- WORK REQUIRED: If a line below contains "name", add it to your tally, then answer with the tally alone.

[Source texts of formatted documents]
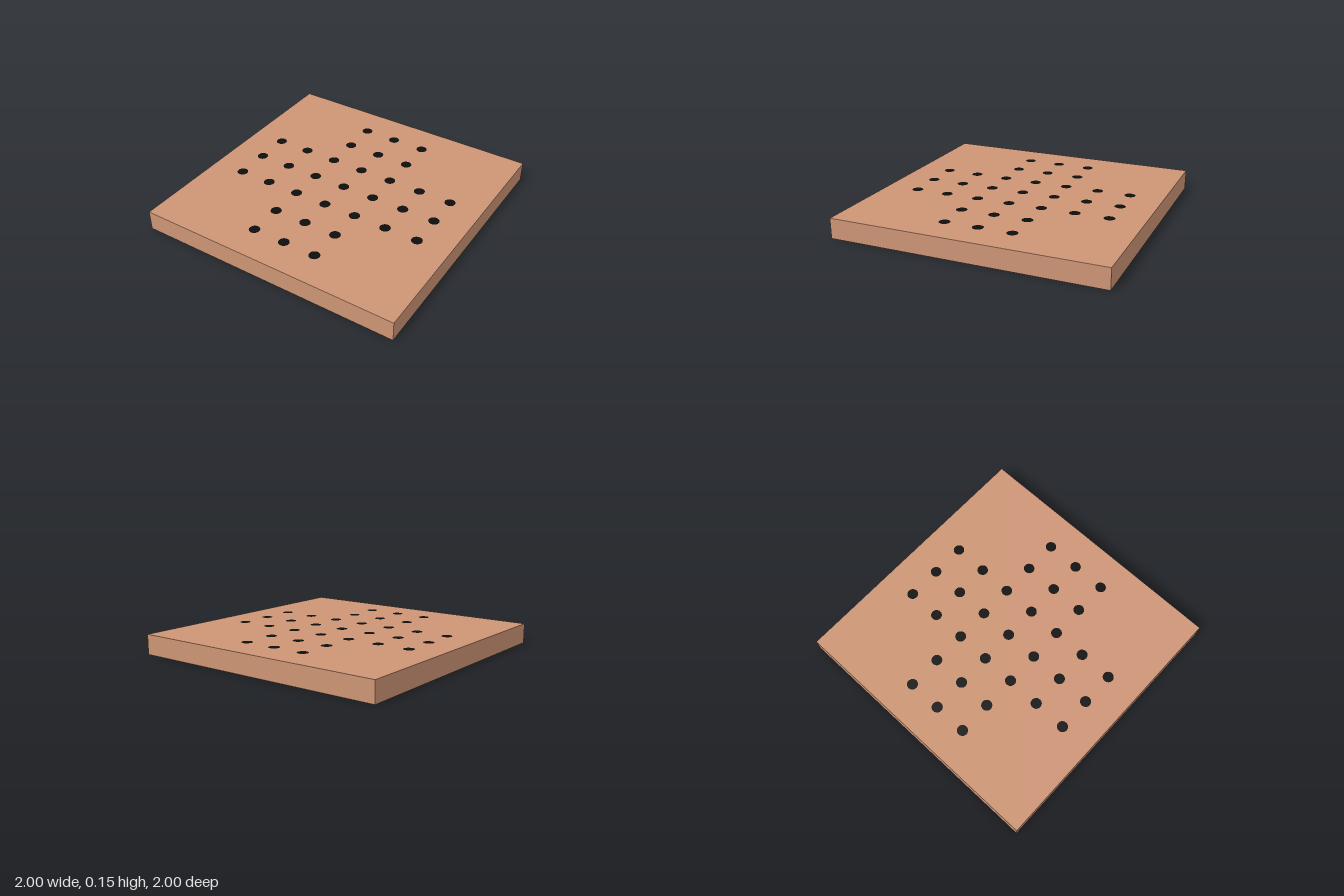
import * as THREE from 'three';

const SIZE = 2, HEIGHT = 0.15, SPACING = 0.25, RADIUS = 0.04;

export function createModel() {
  const model = new THREE.Group();
  model.name = 'pegBoard';

  // Square wooden slab
  const wood = new THREE.MeshStandardMaterial({ color: 0xcd9575 });
  const board = new THREE.Mesh(new THREE.BoxGeometry(SIZE, HEIGHT, SIZE), wood);
  board.name = 'board';
  board.position.y = HEIGHT / 2;
  model.add(board);

  // Dark round peg holes in a cross: a 7 x 7 grid without its 2 x 2 corners
  const dark = new THREE.MeshStandardMaterial({ color: 0x0d0d0d });
  const disc = new THREE.CircleGeometry(RADIUS, 32).rotateX(-Math.PI / 2);
  const holes = new THREE.Group();
  holes.name = 'pegHoles';
  for (let row = -3; row <= 3; row++) {
    for (let col = -3; col <= 3; col++) {
      if (Math.abs(row) > 1 && Math.abs(col) > 1) continue;
      const hole = new THREE.Mesh(disc, dark);
      hole.name = 'pegHole';
      hole.position.set(col * SPACING, HEIGHT + 0.001, row * SPACING);
      holes.add(hole);
    }
  }
  model.add(holes);

  return model;
}
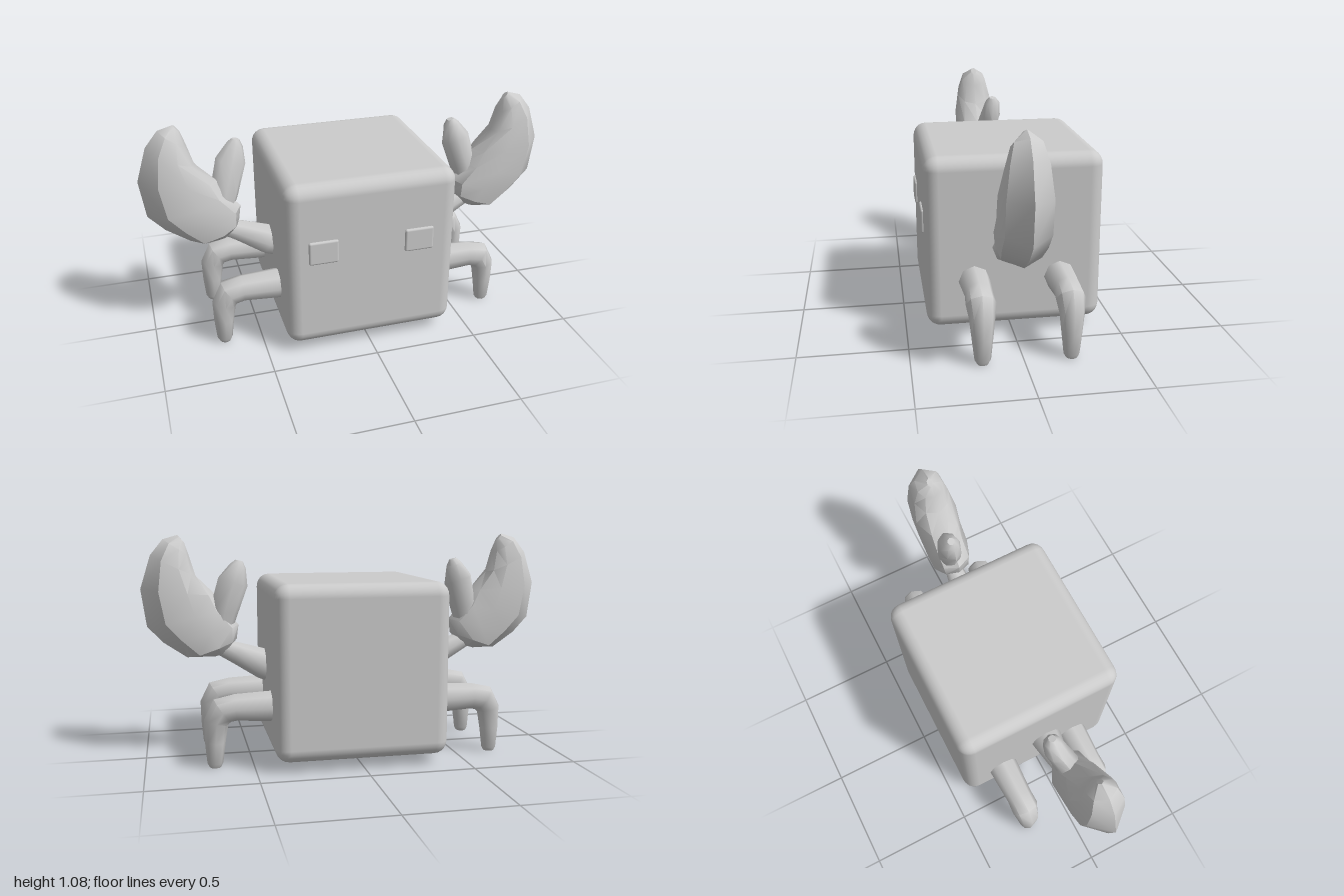
import * as THREE from 'three';
import { RoundedBoxGeometry } from 'three/addons/geometries/RoundedBoxGeometry.js';
import { toCreasedNormals } from 'three/addons/utils/BufferGeometryUtils.js';

const material = new THREE.MeshStandardMaterial({ color: 0xcccccc });

// Skin a list of equal-sized point rings and close both ends; side = -1 mirrors in x
function loft(rings, side, crease) {
  const n = rings[0].length;
  const positions = [];
  const index = [];
  const tri = (a, b, c) => (side > 0 ? index.push(a, b, c) : index.push(a, c, b));
  rings.flat().forEach(([x, y, z]) => positions.push(x * side, y, z));
  for (let i = 0; i < rings.length - 1; i++) {
    for (let j = 0; j < n; j++) {
      const a = i * n + j, b = i * n + ((j + 1) % n);
      tri(a, b, b + n);
      tri(a, b + n, a + n);
    }
  }
  const last = (rings.length - 1) * n;
  for (let j = 1; j < n - 1; j++) {
    tri(0, j + 1, j);
    tri(last, last + j, last + j + 1);
  }
  const geometry = new THREE.BufferGeometry();
  geometry.setAttribute('position', new THREE.Float32BufferAttribute(positions, 3));
  geometry.setIndex(index);
  return toCreasedNormals(geometry, crease);
}

// Eight-sided limb along stations [x, y, z, radius, depth radius]
function limb(stations, side) {
  const rings = stations.map(([x, y, z, r, rz = r], i) => {
    const p = stations[Math.max(i - 1, 0)];
    const q = stations[Math.min(i + 1, stations.length - 1)];
    const length = Math.hypot(q[0] - p[0], q[1] - p[1]);
    const nx = -(q[1] - p[1]) / length, ny = (q[0] - p[0]) / length;
    return Array.from({ length: 8 }, (_, j) => {
      const a = (j / 8) * Math.PI * 2;
      return [x + nx * r * Math.cos(a), y + ny * r * Math.cos(a), z + rz * Math.sin(a)];
    });
  });
  return loft(rings, side, 0.9);
}

// Claw sections: inner edge x, y, outer edge x, y, half thickness
const clawSections = [
  [0.60, 0.51, 0.68, 0.485, 0.05],
  [0.55, 0.57, 0.79, 0.485, 0.10],
  [0.54, 0.64, 0.90, 0.56, 0.11],
  [0.61, 0.72, 0.975, 0.64, 0.11],
  [0.65, 0.79, 1.00, 0.82, 0.11],
  [0.74, 0.88, 0.95, 0.98, 0.09],
  [0.77, 0.98, 0.89, 1.055, 0.065],
  [0.79, 1.04, 0.82, 1.075, 0.015],
];
// Section outline: fraction from inner to outer edge, fraction of thickness
const clawOutline = [[0, 0], [0.1, 0.65], [0.38, 1], [0.76, 0.88], [1, 0], [0.76, -0.88], [0.38, -1], [0.1, -0.65]];

function claw(side) {
  const rings = clawSections.map(([ix, iy, ox, oy, t]) =>
    clawOutline.map(([u, v]) => [ix + (ox - ix) * u, iy + (oy - iy) * u, 0.025 + v * t]));
  return loft(rings, side, 0.7);
}

export function createModel() {
  const model = new THREE.Group();
  model.name = 'blockCrab';
  const add = (name, geometry, x = 0, y = 0, z = 0) => {
    const mesh = new THREE.Mesh(geometry, material);
    mesh.name = name;
    mesh.position.set(x, y, z);
    model.add(mesh);
  };

  add('body', new RoundedBoxGeometry(0.82, 0.82, 0.825, 3, 0.065), 0.005, 0.455, -0.0075);

  for (const side of [1, -1]) {
    const label = side > 0 ? 'left' : 'right';
    add(label + 'Eye', new RoundedBoxGeometry(0.14, 0.115, 0.05, 2, 0.01), side * 0.23 - 0.003, 0.538, 0.391);

    // Bent, tapering legs
    for (const [place, z] of [['Front', 0.185], ['Back', -0.215]]) {
      add(label + place + 'Leg', limb([
        [0.34, 0.28, z, 0.073],
        [0.42, 0.28, z, 0.073],
        [0.58, 0.281, z, 0.064],
        [0.642, 0.268, z, 0.068],
        [0.672, 0.215, z, 0.058],
        [0.678, 0.12, z, 0.048],
        [0.68, 0.02, z, 0.037],
        [0.68, 0.0, z, 0.026],
      ], side));
    }

    // Arm, claw and movable finger
    add(label + 'Arm', limb([
      [0.34, 0.415, 0.025, 0.08],
      [0.42, 0.44, 0.025, 0.076],
      [0.55, 0.5, 0.015, 0.054],
      [0.66, 0.545, 0.015, 0.035],
    ], side));
    add(label + 'Claw', claw(side));
    const tipZ = side > 0 ? -0.005 : -0.043;
    add(label + 'Finger', limb([
      [0.63, 0.6, 0.01, 0.05],
      [0.61, 0.71, 0.005, 0.068, 0.06],
      [0.565, 0.85, tipZ * 0.8, 0.073, 0.055],
      [0.54, 0.925, tipZ, 0.04],
      [0.533, 0.952, tipZ, 0.018],
    ], side));
  }
  return model;
}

- TASK RESPONSE: 7